easy to read font.

13. Include a toll-free number in extra large type in your ad.

14. Use a coupon or response device, it increases 
responses by 25% to 100%.

15. Give plenty of room for readers to fill out the coupon 
details and give it a headline like "Yes, I'd like to learn 
how to cut my mortgage interest bill in half."

16. Give lots of options in your response device. These 
may include getting a report, a free consultation, a 
phone call from a salesperson etc.

17. Put a dashed or cut along the dotted line border on 
an ad less than a quarter page. It gives a coupon-like
appearance and makes people cut it out and keep it. 
You can even say "cut out this ad and send it to us for 
more information."

18. A reply paid device can double your responses 
because it makes it that much easier for people to

19. Put in a reference number to make testing and 
measuring easier. Have the reader made aware they 
should quote the reference number when they call.

20. The layout must be (first and foremost) easy to read.
"Serif" (Times New Roman) typefaces are easier to read 
than "sans serif" (Arial).

21. Look at the ads that have worked best for you to see 
if you can distinguish a common theme in them.

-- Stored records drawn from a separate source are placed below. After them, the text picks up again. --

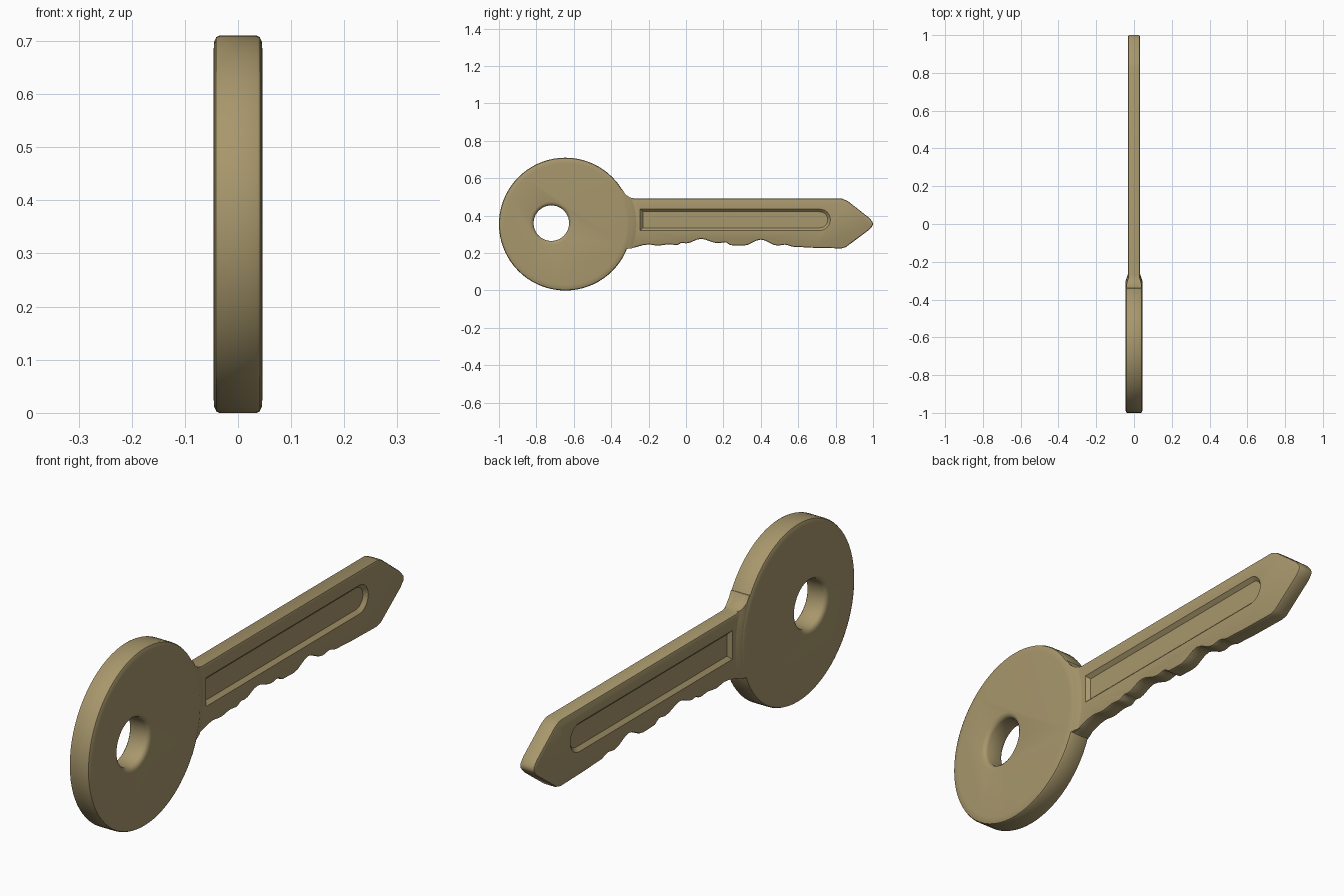
import bpy, bmesh, math

old = bpy.data.objects.get("Cube")
if old:
    bpy.data.objects.remove(old, do_unlink=True)

brass = bpy.data.materials.new("brass")
brass.use_nodes = True
COLOUR = (0.39, 0.31, 0.15, 1)
brass.diffuse_color = COLOUR
brass.node_tree.nodes["Principled BSDF"].inputs["Base Color"].default_value = COLOUR

HEAD = (-0.645, 0.355)   # y, z of the disc centre
HOLE = (-0.72, 0.36)


def make(name, rings):
    """Bridge matching closed rings of points and cap both ends."""
    bm = bmesh.new()
    loops = [[bm.verts.new(p) for p in ring] for ring in rings]
    for a, b in zip(loops, loops[1:]):
        for i in range(len(a)):
            j = (i + 1) % len(a)
            bm.faces.new((a[i], a[j], b[j], b[i]))
    bm.faces.new(loops[0])
    bm.faces.new(loops[-1])
    bmesh.ops.recalc_face_normals(bm, faces=bm.faces[:])
    mesh = bpy.data.meshes.new(name)
    bm.to_mesh(mesh)
    bm.free()
    mesh.materials.append(brass)
    obj = bpy.data.objects.new(name, mesh)
    bpy.context.collection.objects.link(obj)
    return obj


def disc(name, centre, profile, sides):
    """Turn a (radius, half thickness) profile about x, mirrored in x."""
    full = [(r, -x) for r, x in profile] + [(r, x) for r, x in reversed(profile)]
    turns = [2 * math.pi * i / sides for i in range(sides)]
    return make(name, [[(x, centre[0] + r * math.cos(t), centre[1] + r * math.sin(t))
                        for t in turns] for r, x in full])


def prism(name, outline, x0, x1):
    return make(name, [[(x, y, z) for y, z in outline] for x in (x0, x1)])


def cut(obj, tool, operation="DIFFERENCE"):
    mod = obj.modifiers.new("cut", "BOOLEAN")
    mod.operation, mod.object, mod.solver = operation, tool, "EXACT"
    tool.hide_render = True
    tools.append(tool)


def groove_outline(inset):
    """Slot with a square start and a round end."""
    mid, half = 0.378, 0.057 - inset
    arc = [math.pi * (i / 12 - 0.5) for i in range(13)]
    return ([(-0.245 + inset, mid - half)]
            + [(0.715 + half * math.cos(t), mid + half * math.sin(t)) for t in arc]
            + [(-0.245 + inset, mid + half)])


tools = []

# Round head with a softened rim and an off-centre ring hole
head = disc("head", HEAD, [(0.325, 0.046), (0.343, 0.045), (0.352, 0.041), (0.355, 0.035)], 72)
cut(head, disc("hole_cutter", HOLE, [(0.118, 0.06), (0.118, 0.047), (0.106, 0.044),
                                     (0.098, 0.038), (0.095, 0.03)], 40))

# Blade outline: wavy cut edge below, pointed tip, flare into the head
teeth = [(-0.32, 0.222), (-0.2, 0.246), (-0.15, 0.24), (-0.09, 0.247), (-0.05, 0.243),
         (-0.02, 0.255), (0.0, 0.252), (0.08, 0.276), (0.17, 0.253), (0.21, 0.258),
         (0.24, 0.242), (0.31, 0.24), (0.4, 0.272), (0.49, 0.24), (0.53, 0.245),
         (0.58, 0.233), (0.7, 0.228)]
edge = []
for (y0, z0), (y1, z1) in zip(teeth, teeth[1:]):
    for k in range(4):
        edge.append((y0 + (y1 - y0) * k / 4,
                     z0 + (z1 - z0) * (1 - math.cos(math.pi * k / 4)) / 2))
tip = [(0.7, 0.228), (0.83, 0.225), (0.855, 0.232), (0.98, 0.325), (0.997, 0.345),
       (1.0, 0.355), (0.997, 0.367), (0.98, 0.388), (0.865, 0.478), (0.835, 0.491)]
flare = [(-0.27, 0.491), (-0.3, 0.497), (-0.325, 0.515), (-0.34, 0.54)]
root = [(-0.45, 0.54), (-0.45, 0.17), (-0.345, 0.17), (-0.33, 0.205)]
outline = root + edge + tip + flare
blade = prism("blade", outline, -0.032, 0.032)
bevel = blade.modifiers.new("soft edges", "BEVEL")
bevel.width, bevel.segments, bevel.angle_limit = 0.008, 2, math.radians(50)

# Long groove on each side of the blade
for side, word in ((1, "left"), (-1, "right")):
    cut(blade, make(word + "_groove_cutter",
                    [[(side * x, y, z) for y, z in groove_outline(inset)]
                     for x, inset in ((0.018, 0.014), (0.032, 0.0), (0.05, 0.0))]))

# Sloped collar easing the thick head into the thin blade
neck = disc("neck", HEAD, [(0.3, 0.043), (0.346, 0.043), (0.364, 0.038), (0.385, 0.03)], 72)
cut(neck, prism("neck_trimmer", root + edge[:8] + [(-0.2, 0.25), (-0.2, 0.491)] + flare,
                -0.1, 0.1), "INTERSECT")

# Bake the modifiers, drop the cutters, shade smoothly
parts = [head, blade, neck]
bpy.context.view_layer.update()
graph = bpy.context.evaluated_depsgraph_get()
baked = [bpy.data.meshes.new_from_object(p.evaluated_get(graph)) for p in parts]
for part, mesh in zip(parts, baked):
    part.modifiers.clear()
    part.data = mesh
for tool in tools:
    bpy.data.objects.remove(tool, do_unlink=True)
bpy.ops.object.select_all(action="DESELECT")
for part in parts:
    part.select_set(True)
bpy.context.view_layer.objects.active = head
bpy.ops.object.shade_smooth_by_angle(angle=math.radians(35))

Kris Mills of Words that Sell ( http://www.wordsthatsell.com.au ) 
is a top selling copywriterand respected author of numerous 
publications. For more copywriting and direct marketing tips, 
visit: http://www.synergie.com.au/explosion.htm